### EXERCISE INSTRUCTIONS
What is needed is the number of lines in the data below that include "function", stated by itself.
-------
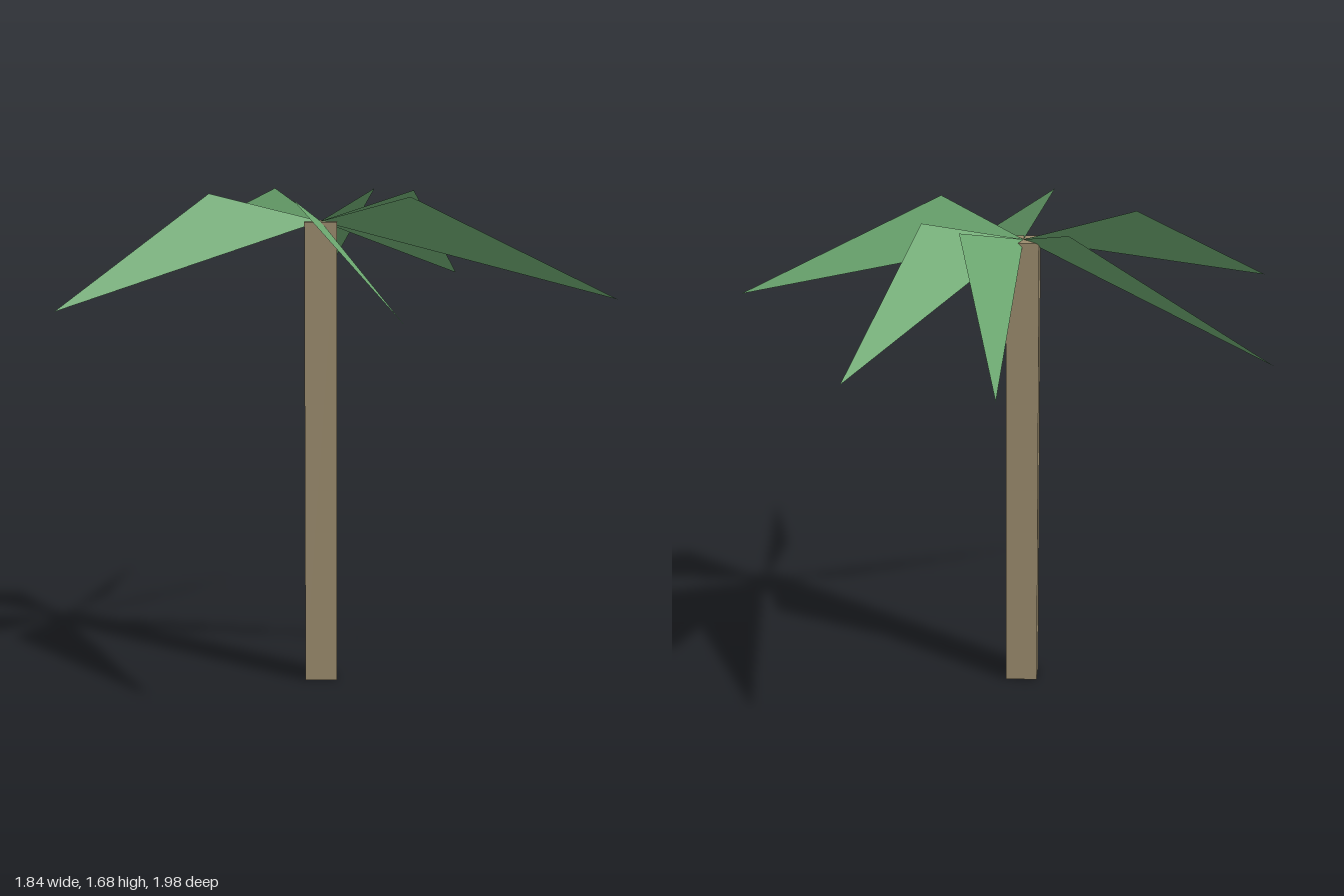
import * as THREE from 'three';

export function createModel() {
  const bark = new THREE.MeshStandardMaterial({ color: 0x998a6c });
  bark.name = 'bark brown';
  const green = new THREE.MeshStandardMaterial({ color: 0x6ba66f, side: THREE.DoubleSide });
  green.name = 'frond green';

  const palm = new THREE.Group();
  palm.name = 'palmTree';
  const cx = -0.08, cz = 0.015, height = 1.59;

  // Square trunk
  const trunk = new THREE.Mesh(new THREE.BoxGeometry(0.11, height, 0.11), bark);
  trunk.name = 'trunk';
  trunk.position.set(cx, height / 2, cz);
  palm.add(trunk);

  // Flat triangular fronds: crown point, raised shoulder, drooping tip
  const crown = new THREE.Group();
  crown.name = 'crown';
  crown.position.set(cx, height, cz);
  palm.add(crown);

  const polar = (degrees, radius, y) => {
    const a = THREE.MathUtils.degToRad(degrees);
    return new THREE.Vector3(Math.cos(a) * radius, y, Math.sin(a) * radius);
  };
  [10, 75.5, 146.8, 216.3, 271.8, 300.6].forEach((angle, i) => {
    const geometry = new THREE.BufferGeometry().setFromPoints([
      new THREE.Vector3(),
      polar(angle + 28.5, 0.378, 0.095),
      polar(angle, 1.008, -0.25),
    ]);
    geometry.computeVertexNormals();
    const frond = new THREE.Mesh(geometry, green);
    frond.name = `frond${i + 1}`;
    crown.add(frond);
  });

  return palm;
}
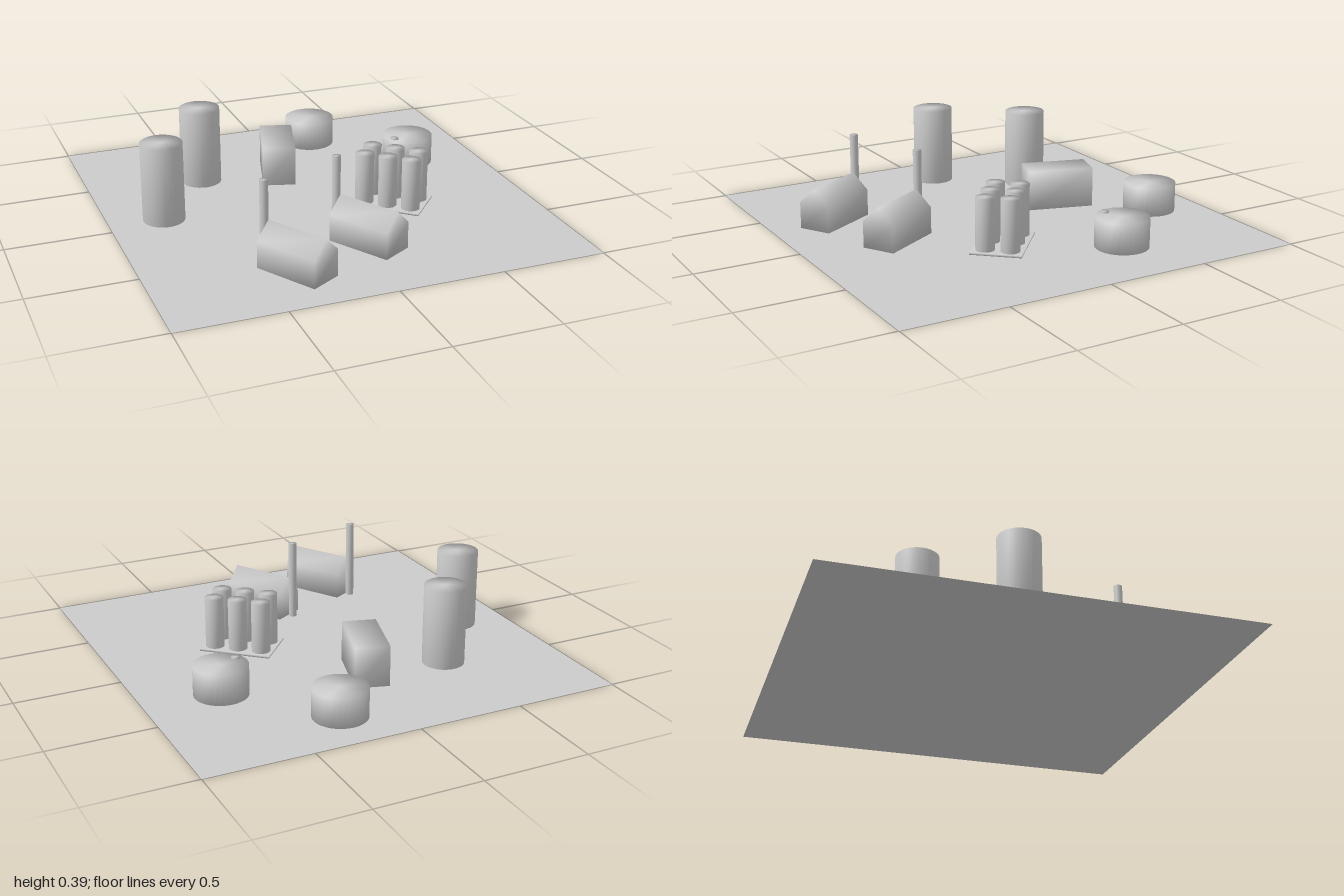
import * as THREE from 'three';
import { mergeVertices } from 'three/addons/utils/BufferGeometryUtils.js';

const grey = new THREE.MeshStandardMaterial({ color: 0xcccccc });
const groundGrey = new THREE.MeshStandardMaterial({ color: 0xcccccc, side: THREE.DoubleSide });
const LIFT = 0.001; // keeps undersides clear of the ground sheet

// Share corner vertices so the shading rolls over every edge
function soften(geo) {
  geo.deleteAttribute('normal');
  geo.deleteAttribute('uv');
  const merged = mergeVertices(geo, 1e-4);
  merged.computeVertexNormals();
  return merged;
}

function add(parent, name, geo, x = 0, y = 0, z = 0) {
  const mesh = new THREE.Mesh(geo, grey);
  mesh.name = name;
  mesh.position.set(x, y, z);
  parent.add(mesh);
  return mesh;
}

// Upright cylinder standing between two heights
function column(parent, name, x, z, radius, top, bottom = LIFT) {
  const geo = soften(new THREE.CylinderGeometry(radius, radius, top - bottom, 32));
  return add(parent, name, geo, x, (top + bottom) / 2, z);
}

function cluster(parent, name, x, z, turn) {
  const group = new THREE.Group();
  group.name = name;
  group.position.set(x, 0, z);
  group.rotation.y = turn;
  parent.add(group);
  return group;
}

// Gabled hall with a chimney against its rear wall
function warehouse(parent, x, z) {
  const group = cluster(parent, 'warehouse', x, z, 0.53);
  const w = 0.081, length = 0.322;
  const gable = new THREE.Shape([
    [-w, LIFT], [w, LIFT], [w, 0.13], [0, 0.205], [-w, 0.13],
  ].map(([px, py]) => new THREE.Vector2(px, py)));
  const hall = new THREE.ExtrudeGeometry(gable, { depth: length, bevelEnabled: false });
  add(group, 'hall', soften(hall), 0, 0, -length / 2);
  column(group, 'chimney', -0.005, -length / 2 - 0.021, 0.02, 0.39);
}

export function createModel() {
  const model = new THREE.Group();
  model.name = 'industrialYard';

  // Ground sheet
  const ground = add(model, 'ground', new THREE.PlaneGeometry(2, 2));
  ground.rotation.x = -Math.PI / 2;
  ground.material = groundGrey;

  // Tall silos
  for (const [x, z] of [[-0.44, -0.443], [-0.738, -0.06]]) column(model, 'silo', x, z, 0.1, 0.388);

  // Wide low tanks, one with a small stub on its lid
  column(model, 'tank', 0.255, -0.743, 0.127, 0.142);
  column(model, 'tank', 0.635, -0.313, 0.127, 0.145);
  column(model, 'tankStub', 0.546, -0.275, 0.021, 0.15, 0.05);

  // Plain block building
  const block = cluster(model, 'blockBuilding', -0.05, -0.396, -0.283);
  add(block, 'block', soften(new THREE.BoxGeometry(0.162, 0.196, 0.323)), 0, 0.098 + LIFT, 0);

  // Battery of six tubes on a slab
  const battery = cluster(model, 'tubeBattery', 0.34, 0.145, -0.724);
  add(battery, 'slab', soften(new THREE.BoxGeometry(0.347, 0.01, 0.24)), 0, 0.007, 0);
  for (const x of [-0.116, 0, 0.116]) {
    for (const z of [-0.058, 0.058]) column(battery, 'tube', x, z, 0.045, 0.262, 0.01);
  }

  // Warehouses
  warehouse(model, -0.344, 0.681);
  warehouse(model, 0.053, 0.539);

  return model;
}
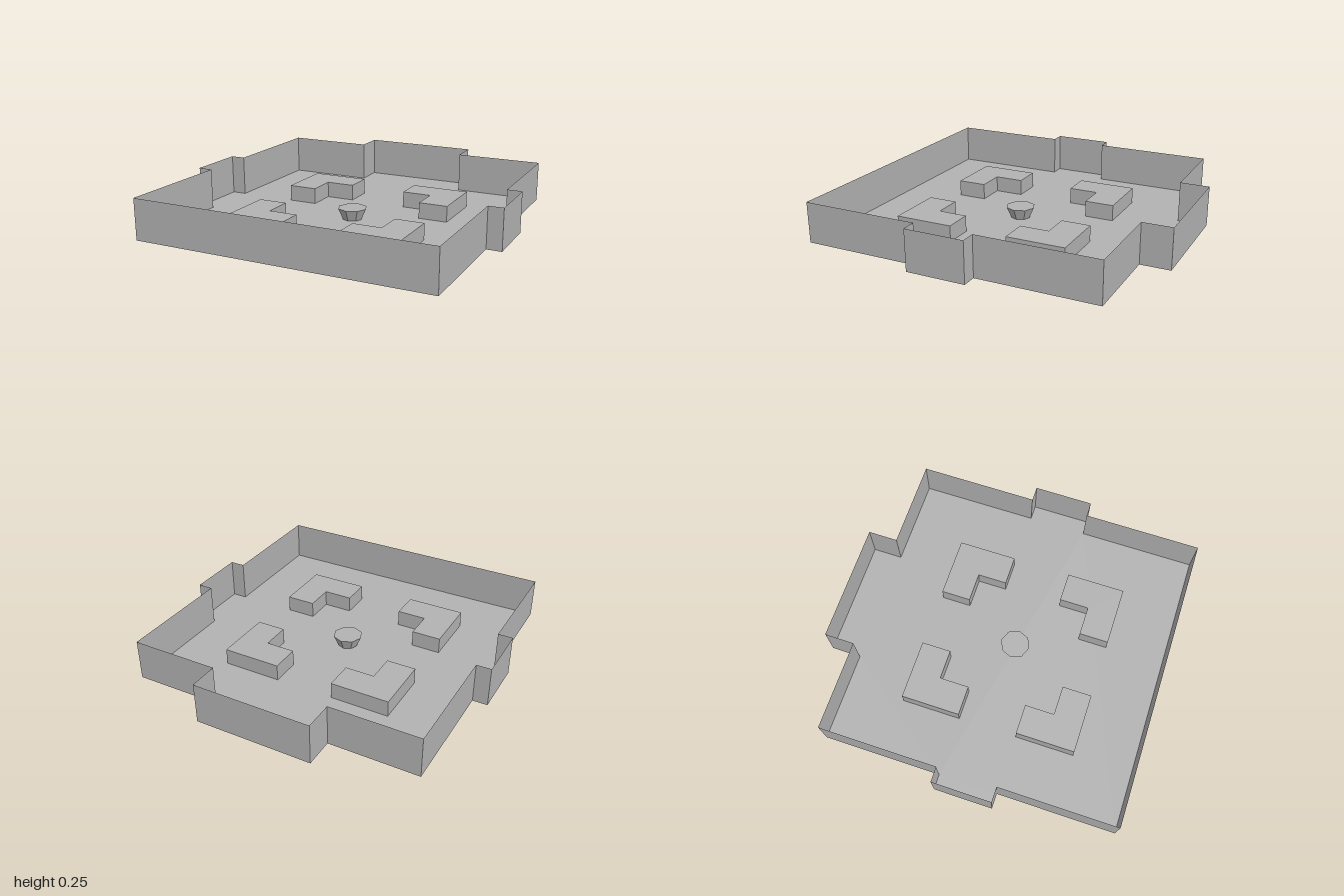
import * as THREE from 'three';

const T = 2 / 11;            // grid tile
const WALL = 0.25, BLOCK = 0.1, CENTRE_Z = T / 2;

const stone = new THREE.MeshStandardMaterial({ color: 0xb2b2b2, side: THREE.DoubleSide });
stone.name = 'grey stone';

// Shape in plan, given as [x, z] pairs
const plan = (pts) => new THREE.Shape(pts.map(([x, z]) => new THREE.Vector2(x, z)));

function addMesh(parent, name, geometry) {
  const mesh = new THREE.Mesh(geometry, stone);
  mesh.name = name;
  parent.add(mesh);
  return mesh;
}

export function createModel() {
  const room = new THREE.Group();
  room.name = 'room';

  // Right half of the outline from front to back, then mirrored
  const half = [
    [5 * T, 1], [5 * T, 1.5 * T], [1, 1.5 * T], [1, -0.5 * T],
    [5 * T, -0.5 * T], [5 * T, -4.5 * T], [2 * T, -4.5 * T], [2 * T, -1],
  ];
  const outline = [...half, ...half.map(([x, z]) => [-x, z]).reverse()];

  addMesh(room, 'floor', new THREE.ShapeGeometry(plan(outline)).rotateX(Math.PI / 2));

  // Thin wall along each outline edge
  const walls = new THREE.Group();
  walls.name = 'walls';
  room.add(walls);
  outline.forEach(([x0, z0], i) => {
    const [x1, z1] = outline[(i + 1) % outline.length];
    const length = Math.hypot(x1 - x0, z1 - z0);
    const wall = addMesh(walls, 'wall', new THREE.PlaneGeometry(length, WALL));
    wall.position.set((x0 + x1) / 2, WALL / 2, (z0 + z1) / 2);
    wall.rotation.y = Math.atan2(z0 - z1, x1 - x0);
  });

  // Four L-shaped corner blocks around the centre
  const corner = plan([[T, 3 * T], [T, 2 * T], [2 * T, 2 * T], [2 * T, T], [3 * T, T], [3 * T, 3 * T]]);
  const blockGeometry = new THREE.ExtrudeGeometry(corner, { depth: BLOCK, bevelEnabled: false })
    .rotateX(Math.PI / 2).translate(0, BLOCK, 0);
  for (let i = 0; i < 4; i++) {
    const block = addMesh(room, 'cornerBlock', blockGeometry);
    block.position.z = CENTRE_Z;
    block.rotation.y = i * Math.PI / 2;
  }

  // Eight-sided pedestal, wider at the top
  const pedestal = addMesh(room, 'pedestal',
    new THREE.CylinderGeometry(T / 2, 0.06, 0.07, 8).toNonIndexed());
  pedestal.geometry.computeVertexNormals();
  pedestal.position.set(0, 0.035, CENTRE_Z);

  return room;
}
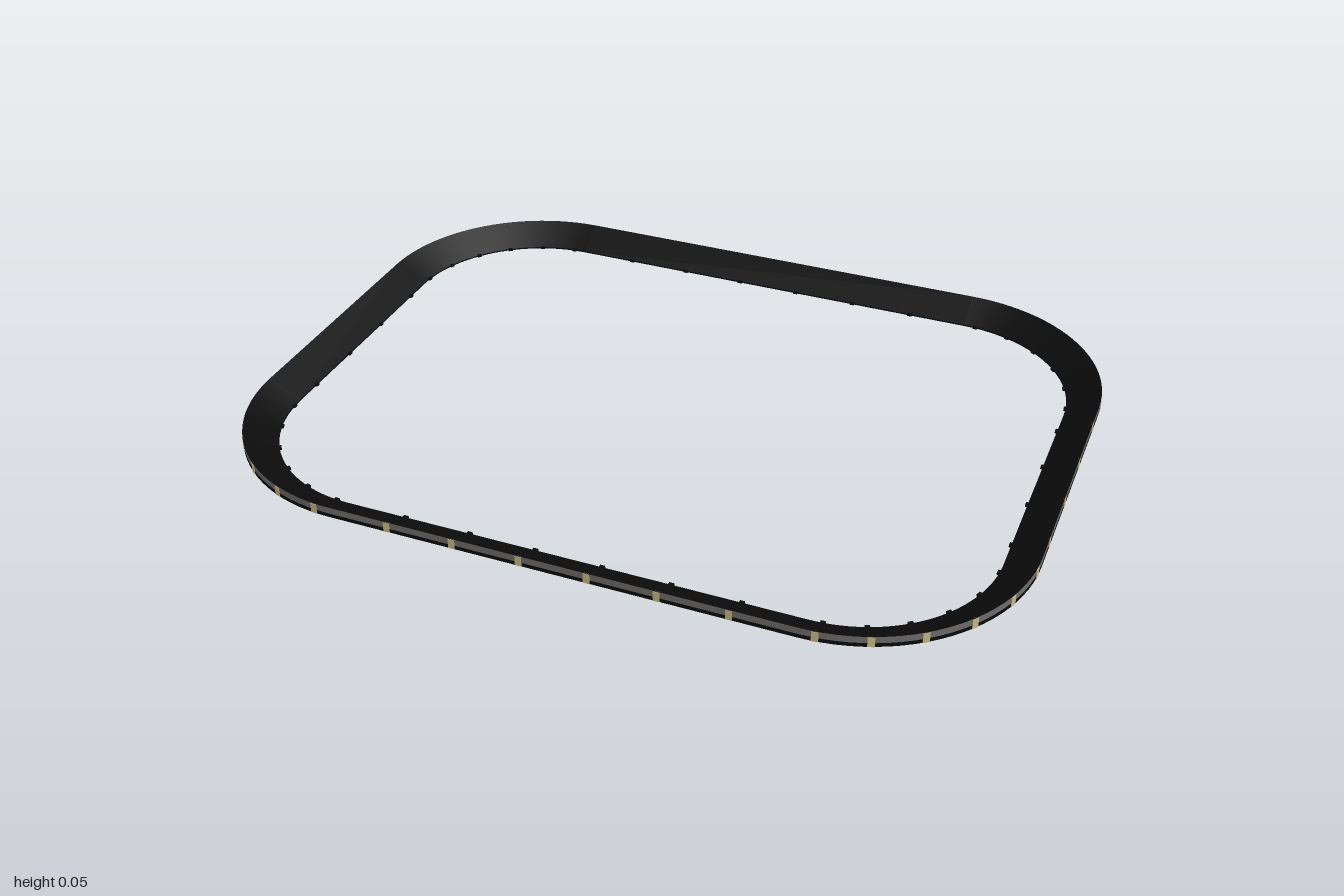
import * as THREE from 'three';

// Rounded rectangle: straight half lengths and corner radius
const HX = 0.57, HZ = 0.327, R = 0.43, STEPS = 24;

export function createModel() {
  const black = new THREE.MeshStandardMaterial({ color: 0x0b0b0b, name: 'black' });
  const grey = new THREE.MeshStandardMaterial({ color: 0x6e6c6b, name: 'grey' });
  const gold = new THREE.MeshStandardMaterial({ color: 0xc8b880, name: 'paleGold' });
  const group = new THREE.Group();
  group.name = 'ringFrame';

  // Corner centres and angles around the outline
  const path = [];
  [[1, 1], [-1, 1], [-1, -1], [1, -1]].forEach(([sx, sz], q) => {
    for (let i = 0; i <= STEPS; i++) {
      path.push([sx * HX, sz * HZ, (q + i / STEPS) * Math.PI / 2]);
    }
  });

  // Closed strip between two section points, each [inset, height]
  function strip(name, a, b, material) {
    const pos = [], index = [], n = path.length;
    path.forEach(([cx, cz, t], i) => {
      for (const [inset, y] of [a, b]) {
        pos.push(cx + (R - inset) * Math.cos(t), y, cz + (R - inset) * Math.sin(t));
      }
      const p = 2 * i, r = 2 * ((i + 1) % n);
      index.push(p, p + 1, r, r, p + 1, r + 1);
    });
    const g = new THREE.BufferGeometry();
    g.setAttribute('position', new THREE.Float32BufferAttribute(pos, 3));
    g.setIndex(index);
    g.computeVertexNormals();
    const mesh = new THREE.Mesh(g, material);
    mesh.name = name;
    group.add(mesh);
  }

  // Wedge section: sloping underside, upright rim, sloping inner face
  strip('bottomEdge', [0.084, 0], [0.076, 0], black);
  strip('underside', [0.076, 0], [0, 0.021], black);
  strip('lowerRim', [0, 0.021], [0, 0.031], black);
  strip('upperRim', [0, 0.031], [0, 0.048], grey);
  strip('innerSlope', [0, 0.048], [0.084, 0.004], black);
  strip('innerLip', [0.084, 0.004], [0.084, 0], black);

  // Small marker with a matching rib on the inner edge
  const plate = new THREE.BoxGeometry(0.005, 0.025, 0.016);
  const rib = new THREE.BoxGeometry(0.008, 0.006, 0.012);
  function marker(cx, cz, t) {
    const add = (name, geometry, material, radius, y) => {
      const m = new THREE.Mesh(geometry, material);
      m.name = name;
      m.position.set(cx + radius * Math.cos(t), y, cz + radius * Math.sin(t));
      m.rotation.y = -t;
      group.add(m);
    };
    add('marker', plate, gold, R - 0.0015, 0.0335);
    add('innerRib', rib, black, R - 0.085, 0.003);
  }

  // Markers along the straights
  for (const s of [1, -1]) {
    for (const x of [-0.417, -0.25, -0.083, 0.083, 0.25, 0.417]) marker(x, s * HZ, s * Math.PI / 2);
    for (const z of [-0.25, -0.083, 0.083, 0.25]) marker(s * HX, z, s > 0 ? 0 : Math.PI);
  }
  // Six markers around each corner
  [[1, 1], [-1, 1], [-1, -1], [1, -1]].forEach(([sx, sz], q) => {
    for (let i = 0; i < 6; i++) {
      marker(sx * HX, sz * HZ, q * Math.PI / 2 + THREE.MathUtils.degToRad(5.3 + i * 15.88));
    }
  });
  return group;
}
-------
### EXERCISE SOLUTION
12